- _What this task involves_:
Filter the listing below, keeping every line that holds "return".

- _Excerpted records_:
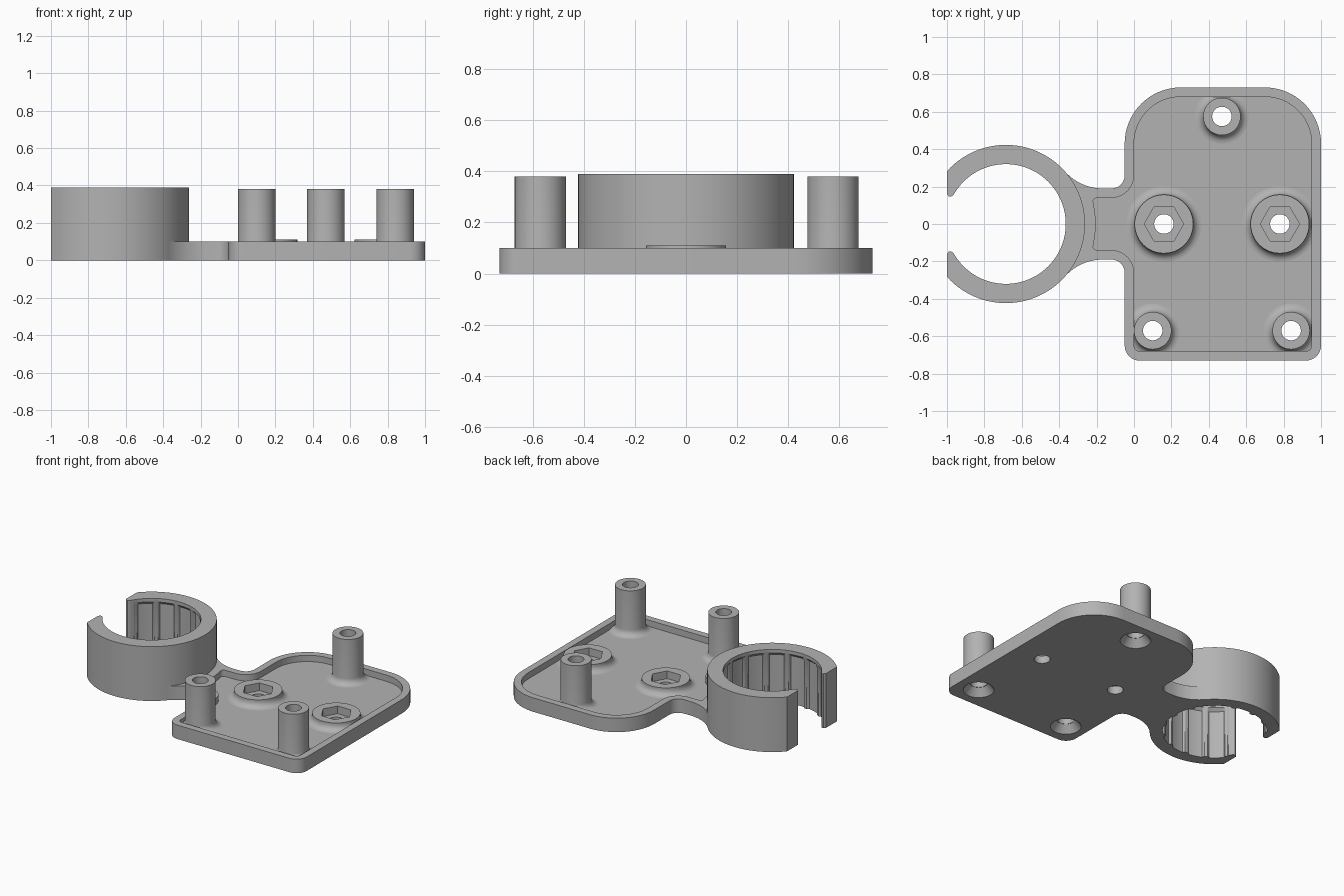
import bpy, bmesh, math
from math import radians, cos, sin

if "Cube" in bpy.data.objects:
    bpy.data.objects.remove(bpy.data.objects["Cube"])

grey = bpy.data.materials.new("grey plastic")
grey.diffuse_color = (0.45, 0.45, 0.45, 1)
grey.use_nodes = True
grey.node_tree.nodes["Principled BSDF"].inputs["Base Color"].default_value = grey.diffuse_color

RING_X, RING_R, BORE_R = -0.685, 0.423, 0.32
FLOOR, RIM_Z = 0.055, 0.10


def arc(cx, cy, r, a0, a1, n=12):
    """Points on an arc, angles in degrees."""
    return [(cx + r * cos(radians(a0 + (a1 - a0) * i / n)),
             cy + r * sin(radians(a0 + (a1 - a0) * i / n))) for i in range(n + 1)]


def make(name, bm):
    bmesh.ops.recalc_face_normals(bm, faces=bm.faces)
    me = bpy.data.meshes.new(name)
    bm.to_mesh(me)
    bm.free()
    me.materials.append(grey)
    ob = bpy.data.objects.new(name, me)
    bpy.context.collection.objects.link(ob)
    return ob


def loft(name, layers):
    """Solid through matching outlines [(points, z), ...]."""
    bm = bmesh.new()
    loops = [[bm.verts.new((x, y, z)) for x, y in pts] for pts, z in layers]
    n = len(loops[0])
    for a, b in zip(loops, loops[1:]):
        for i in range(n):
            j = (i + 1) % n
            bm.faces.new((a[i], a[j], b[j], b[i]))
    bm.faces.new(loops[0])
    bm.faces.new(loops[-1])
    return make(name, bm)


def lathe(name, profile, x, y, n=48):
    """Closed (radius, z) profile turned about a vertical axis."""
    bm = bmesh.new()
    rings = [[bm.verts.new((x + r * cos(math.tau * i / n), y + r * sin(math.tau * i / n), z))
              for r, z in profile] for i in range(n)]
    m = len(profile)
    for i in range(n):
        a, b = rings[i], rings[(i + 1) % n]
        for k in range(m):
            l = (k + 1) % m
            bm.faces.new((a[k], b[k], b[l], a[l]))
    return make(name, bm)


def cut(ob, cutter):
    mod = ob.modifiers.new("cut", 'BOOLEAN')
    mod.operation, mod.solver, mod.object = 'DIFFERENCE', 'EXACT', cutter
    bpy.context.view_layer.objects.active = ob
    bpy.ops.object.modifier_apply(modifier=mod.name)
    bpy.data.objects.remove(cutter)


def circle(x, y, r, n=48):
    return arc(x, y, r, 0, 360 - 360 / n, n - 1)


def flip(pts):
    return [(x, -y) for x, y in reversed(pts)]


# Base plate with neck flaring into the ring
flare = arc(-0.167, 0.46, 0.27, 270, 221.6, 12)
neck = arc(-0.12, 0.26, 0.07, 360, 270, 8) + flare
root = arc(RING_X, 0, 0.37, 41.6, -41.6, 24)
outline = (arc(0.92, -0.65, 0.08, -90, 0, 8) + arc(0.70, 0.43, 0.30, 0, 90, 16)
           + arc(0.25, 0.43, 0.30, 90, 180, 16) + neck + root + flip(neck)
           + arc(0.03, -0.65, 0.08, 180, 270, 8))
plate = loft("base_plate", [(outline, 0), (outline, RIM_Z)])

# Recess leaving a raised rim
bend = arc(-0.12, 0.26, 0.12, 360, 270, 10) + arc(-0.195, 0.115, 0.025, 90, 165, 5)
recess = (arc(0.92, -0.65, 0.03, -90, 0, 6) + arc(0.70, 0.43, 0.25, 0, 90, 16)
          + arc(0.25, 0.43, 0.25, 90, 180, 16) + bend
          + arc(RING_X, 0, 0.48, 12, -12, 10) + flip(bend)
          + arc(0.03, -0.65, 0.03, 180, 270, 6))
cut(plate, loft("recess_cutter", [(recess, FLOOR), (recess, 0.2)]))

# Standoffs with filleted feet and countersinks underneath
foot = [(0.145 - 0.045 * sin(radians(a)), FLOOR + 0.045 * (1 - cos(radians(a))))
        for a in range(0, 91, 15)]
for i, (x, y) in enumerate([(0.47, 0.575), (0.10, -0.57), (0.84, -0.57)]):
    lathe(f"standoff_{i + 1}",
          [(0.056, FLOOR - 0.003), (0.052, 0.065), (0.052, 0.38), (0.10, 0.38)]
          + foot[::-1] + [(0.145, FLOOR - 0.003)], x, y)
    cut(plate, loft("sink_cutter", [(circle(x, y, 0.108), -0.01), (circle(x, y, 0.052), 0.06)]))

# Round pads with hexagonal nut pockets and bolt holes
for i, x in enumerate([0.16, 0.78]):
    lathe(f"nut_pad_{i + 1}",
          [(0.12, FLOOR - 0.003), (0.12, 0.11), (0.157, 0.11)]
          + [(r + 0.057, z) for r, z in foot[::-1]] + [(0.202, FLOOR - 0.003)], x, 0)
    hexa = circle(x, 0, 0.105, 6)
    collar = loft(f"nut_collar_{i + 1}", [(circle(x, 0, 0.12), FLOOR - 0.003),
                                          (circle(x, 0, 0.12), 0.11)])
    cut(collar, loft("hex_cutter", [(hexa, 0), (hexa, 0.2)]))
    cut(plate, loft("bolt_cutter", [(circle(x, 0, 0.052), -0.1), (circle(x, 0, 0.052), 0.2)]))


# Open clip ring: grooved bore under a plain lip
def ring_outline(ribbed):
    pts = arc(RING_X, 0, RING_R, 138.1, -138.1, 80)
    tip = [(-1.0, -0.16), (-0.99, -0.147), (-0.978, -0.146)]
    inner = []
    for k in range(-151, 152):
        phase = abs((k + 12) % 24 - 12)
        r = BORE_R
        if ribbed and abs(k) < 146:
            r = 0.34 - 0.014 * max(0.0, min(1.0, (4 - phase) / 2))
        inner.append((RING_X + r * cos(radians(k)), r * sin(radians(k))))
    return pts + tip + inner + flip(tip)


loft("clip_ring", [(ring_outline(True), 0), (ring_outline(True), 0.345),
                   (ring_outline(False), 0.365), (ring_outline(False), 0.39)])

# Smooth curved walls, keep edges crisp
for ob in bpy.context.scene.objects:
    ob.select_set(True)
bpy.context.view_layer.objects.active = plate
bpy.ops.object.shade_smooth_by_angle(angle=radians(30))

- _Solution to the problem_:
    return [(cx + r * cos(radians(a0 + (a1 - a0) * i / n)),
    return ob
    return make(name, bm)
    return make(name, bm)
    return arc(x, y, r, 0, 360 - 360 / n, n - 1)
    return [(x, -y) for x, y in reversed(pts)]
    return pts + tip + inner + flip(tip)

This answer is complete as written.